## Task:
Out of the lines below, please list those that hold the string "length".

-- Opening Marker --

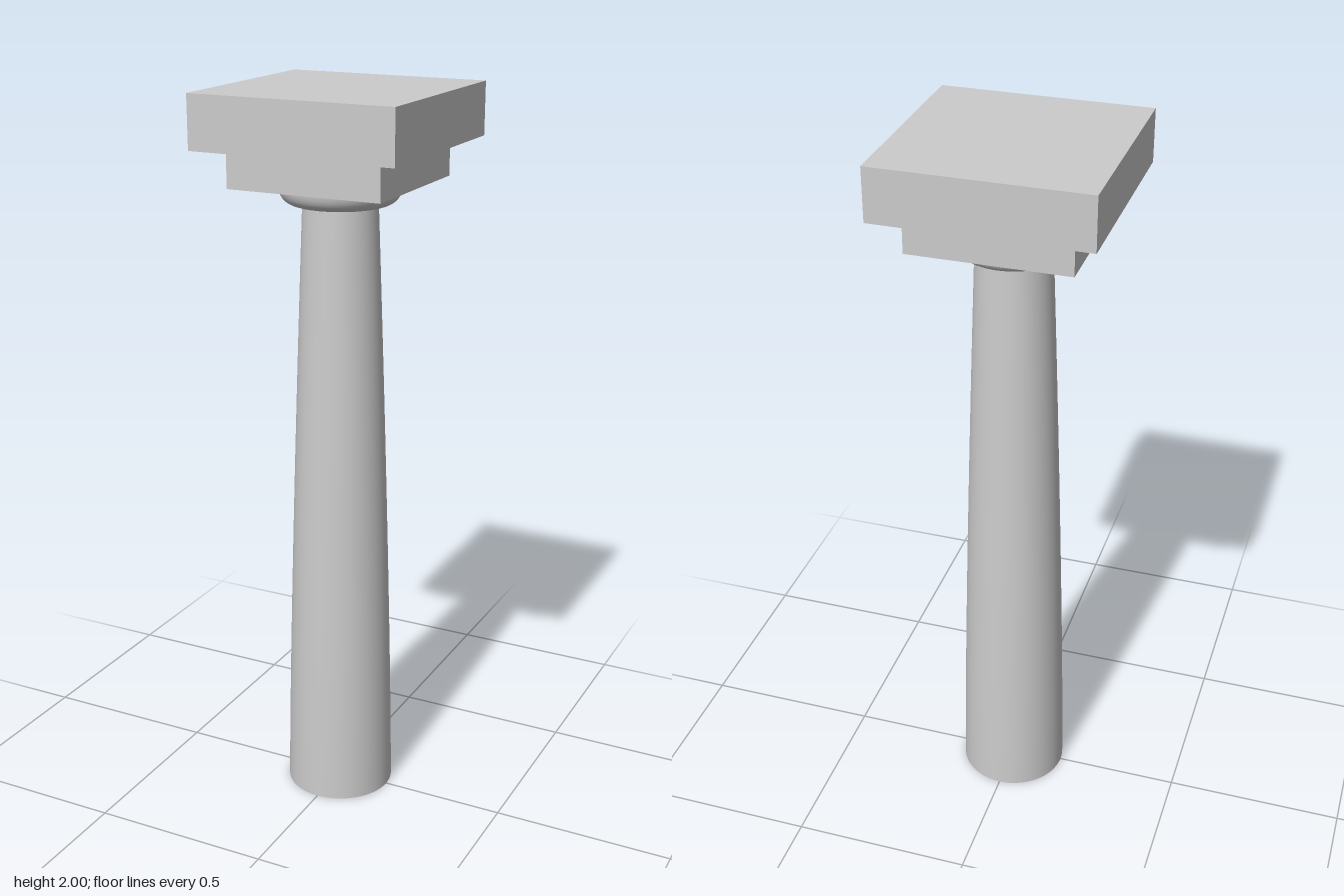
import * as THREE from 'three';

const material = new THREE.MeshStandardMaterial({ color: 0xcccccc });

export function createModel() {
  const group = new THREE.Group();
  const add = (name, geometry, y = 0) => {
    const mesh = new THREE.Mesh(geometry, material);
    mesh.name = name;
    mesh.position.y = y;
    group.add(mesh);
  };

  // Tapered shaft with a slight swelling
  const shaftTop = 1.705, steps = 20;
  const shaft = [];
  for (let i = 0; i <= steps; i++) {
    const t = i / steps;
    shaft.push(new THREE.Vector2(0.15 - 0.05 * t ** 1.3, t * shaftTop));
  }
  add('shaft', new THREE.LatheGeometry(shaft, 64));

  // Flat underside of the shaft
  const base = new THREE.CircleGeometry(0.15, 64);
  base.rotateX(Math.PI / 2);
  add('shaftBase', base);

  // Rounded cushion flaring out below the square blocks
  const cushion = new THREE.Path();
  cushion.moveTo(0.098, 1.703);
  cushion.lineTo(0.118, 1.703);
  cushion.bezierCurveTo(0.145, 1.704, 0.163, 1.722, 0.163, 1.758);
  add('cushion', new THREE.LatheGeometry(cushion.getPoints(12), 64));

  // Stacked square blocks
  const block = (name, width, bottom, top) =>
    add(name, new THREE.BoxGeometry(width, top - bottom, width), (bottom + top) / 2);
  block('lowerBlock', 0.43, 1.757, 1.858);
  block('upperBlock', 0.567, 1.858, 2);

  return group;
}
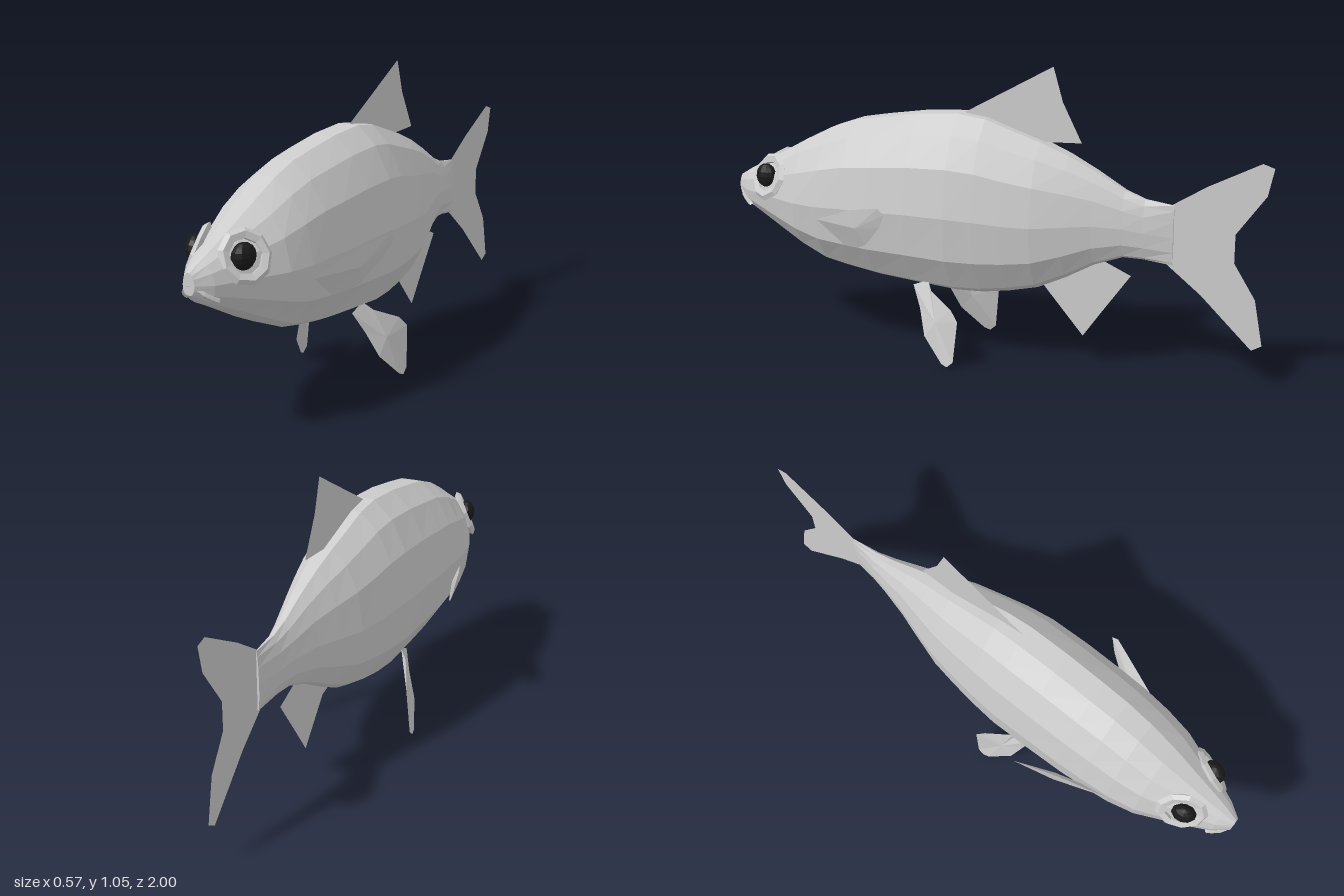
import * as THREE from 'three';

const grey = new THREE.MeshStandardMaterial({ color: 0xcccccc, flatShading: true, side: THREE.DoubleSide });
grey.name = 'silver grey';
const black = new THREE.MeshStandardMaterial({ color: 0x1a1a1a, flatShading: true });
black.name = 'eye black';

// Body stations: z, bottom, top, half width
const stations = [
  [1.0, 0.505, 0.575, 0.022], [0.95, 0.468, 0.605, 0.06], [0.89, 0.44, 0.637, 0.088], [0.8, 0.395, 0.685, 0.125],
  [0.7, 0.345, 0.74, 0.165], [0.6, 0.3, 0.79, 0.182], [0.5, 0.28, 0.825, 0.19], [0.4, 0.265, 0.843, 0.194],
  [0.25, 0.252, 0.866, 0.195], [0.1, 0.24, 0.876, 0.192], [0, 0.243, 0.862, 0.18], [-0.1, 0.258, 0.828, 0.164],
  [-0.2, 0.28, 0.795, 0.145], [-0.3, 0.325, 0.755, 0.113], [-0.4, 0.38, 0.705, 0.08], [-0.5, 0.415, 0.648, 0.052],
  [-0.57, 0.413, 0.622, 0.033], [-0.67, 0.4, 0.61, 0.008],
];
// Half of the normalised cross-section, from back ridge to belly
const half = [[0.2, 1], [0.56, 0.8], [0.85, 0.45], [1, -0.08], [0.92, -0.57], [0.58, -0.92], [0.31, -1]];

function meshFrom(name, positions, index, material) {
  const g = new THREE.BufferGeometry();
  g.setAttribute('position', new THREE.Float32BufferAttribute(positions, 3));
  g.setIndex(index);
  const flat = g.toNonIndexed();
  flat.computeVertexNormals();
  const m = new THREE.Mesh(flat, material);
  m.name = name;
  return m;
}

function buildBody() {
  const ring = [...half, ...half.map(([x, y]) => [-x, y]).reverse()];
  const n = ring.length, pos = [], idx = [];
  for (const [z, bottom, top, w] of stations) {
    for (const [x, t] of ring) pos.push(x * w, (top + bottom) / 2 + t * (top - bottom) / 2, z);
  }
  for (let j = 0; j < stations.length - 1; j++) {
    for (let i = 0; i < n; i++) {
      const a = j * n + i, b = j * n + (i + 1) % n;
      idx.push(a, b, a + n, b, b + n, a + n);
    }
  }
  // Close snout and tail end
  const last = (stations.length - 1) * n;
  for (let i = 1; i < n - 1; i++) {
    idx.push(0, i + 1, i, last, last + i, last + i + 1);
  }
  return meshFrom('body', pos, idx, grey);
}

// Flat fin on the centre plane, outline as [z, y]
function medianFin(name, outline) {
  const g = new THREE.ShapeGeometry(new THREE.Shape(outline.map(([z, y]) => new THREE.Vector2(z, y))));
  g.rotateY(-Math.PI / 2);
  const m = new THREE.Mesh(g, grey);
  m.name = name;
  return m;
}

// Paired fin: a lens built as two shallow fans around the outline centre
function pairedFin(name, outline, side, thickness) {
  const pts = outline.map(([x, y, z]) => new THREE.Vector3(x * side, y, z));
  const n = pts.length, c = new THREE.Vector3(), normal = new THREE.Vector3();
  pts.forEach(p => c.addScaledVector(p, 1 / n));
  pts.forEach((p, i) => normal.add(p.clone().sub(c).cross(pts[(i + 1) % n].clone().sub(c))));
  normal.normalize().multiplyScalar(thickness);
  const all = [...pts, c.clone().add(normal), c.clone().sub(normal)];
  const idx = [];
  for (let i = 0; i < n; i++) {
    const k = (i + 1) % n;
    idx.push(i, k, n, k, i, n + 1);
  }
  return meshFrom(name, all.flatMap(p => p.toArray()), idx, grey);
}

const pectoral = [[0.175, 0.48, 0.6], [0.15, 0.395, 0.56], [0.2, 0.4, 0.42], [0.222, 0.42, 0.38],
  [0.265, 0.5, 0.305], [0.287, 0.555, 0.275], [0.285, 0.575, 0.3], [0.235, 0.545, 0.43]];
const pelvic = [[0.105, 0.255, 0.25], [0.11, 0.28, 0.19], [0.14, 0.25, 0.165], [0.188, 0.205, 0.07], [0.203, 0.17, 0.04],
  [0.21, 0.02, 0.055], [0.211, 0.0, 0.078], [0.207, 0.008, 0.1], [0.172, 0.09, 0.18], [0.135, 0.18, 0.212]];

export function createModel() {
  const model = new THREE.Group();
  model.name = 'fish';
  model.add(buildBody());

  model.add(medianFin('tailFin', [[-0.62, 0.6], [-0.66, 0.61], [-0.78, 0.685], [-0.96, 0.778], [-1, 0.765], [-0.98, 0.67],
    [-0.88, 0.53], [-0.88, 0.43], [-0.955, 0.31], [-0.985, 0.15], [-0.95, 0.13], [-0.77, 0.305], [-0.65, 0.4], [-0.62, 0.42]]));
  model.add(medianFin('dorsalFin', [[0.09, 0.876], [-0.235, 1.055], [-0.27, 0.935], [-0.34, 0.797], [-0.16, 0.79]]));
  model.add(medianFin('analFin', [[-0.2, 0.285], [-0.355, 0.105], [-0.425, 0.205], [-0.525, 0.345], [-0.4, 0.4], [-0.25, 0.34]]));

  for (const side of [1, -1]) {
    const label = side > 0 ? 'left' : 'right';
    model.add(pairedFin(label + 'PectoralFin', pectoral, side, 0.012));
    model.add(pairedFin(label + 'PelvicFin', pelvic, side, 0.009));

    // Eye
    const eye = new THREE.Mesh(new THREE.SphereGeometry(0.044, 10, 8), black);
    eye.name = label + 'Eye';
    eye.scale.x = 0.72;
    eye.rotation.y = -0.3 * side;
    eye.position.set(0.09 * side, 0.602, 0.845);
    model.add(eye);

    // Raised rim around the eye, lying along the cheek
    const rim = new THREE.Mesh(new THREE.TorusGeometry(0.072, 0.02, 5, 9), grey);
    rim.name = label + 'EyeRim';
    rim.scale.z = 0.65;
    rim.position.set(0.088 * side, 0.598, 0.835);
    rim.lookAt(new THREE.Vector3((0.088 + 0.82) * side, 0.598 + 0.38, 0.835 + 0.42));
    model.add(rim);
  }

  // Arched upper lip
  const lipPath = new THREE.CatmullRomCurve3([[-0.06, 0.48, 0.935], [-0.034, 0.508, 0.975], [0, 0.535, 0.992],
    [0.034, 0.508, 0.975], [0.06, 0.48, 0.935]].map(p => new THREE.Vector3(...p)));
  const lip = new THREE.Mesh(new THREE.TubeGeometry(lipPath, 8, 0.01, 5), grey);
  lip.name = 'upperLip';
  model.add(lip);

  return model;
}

-- Closing Marker --

## Final answer:
  const n = ring.length, pos = [], idx = [];
  for (let j = 0; j < stations.length - 1; j++) {
  const last = (stations.length - 1) * n;
  const n = pts.length, c = new THREE.Vector3(), normal = new THREE.Vector3();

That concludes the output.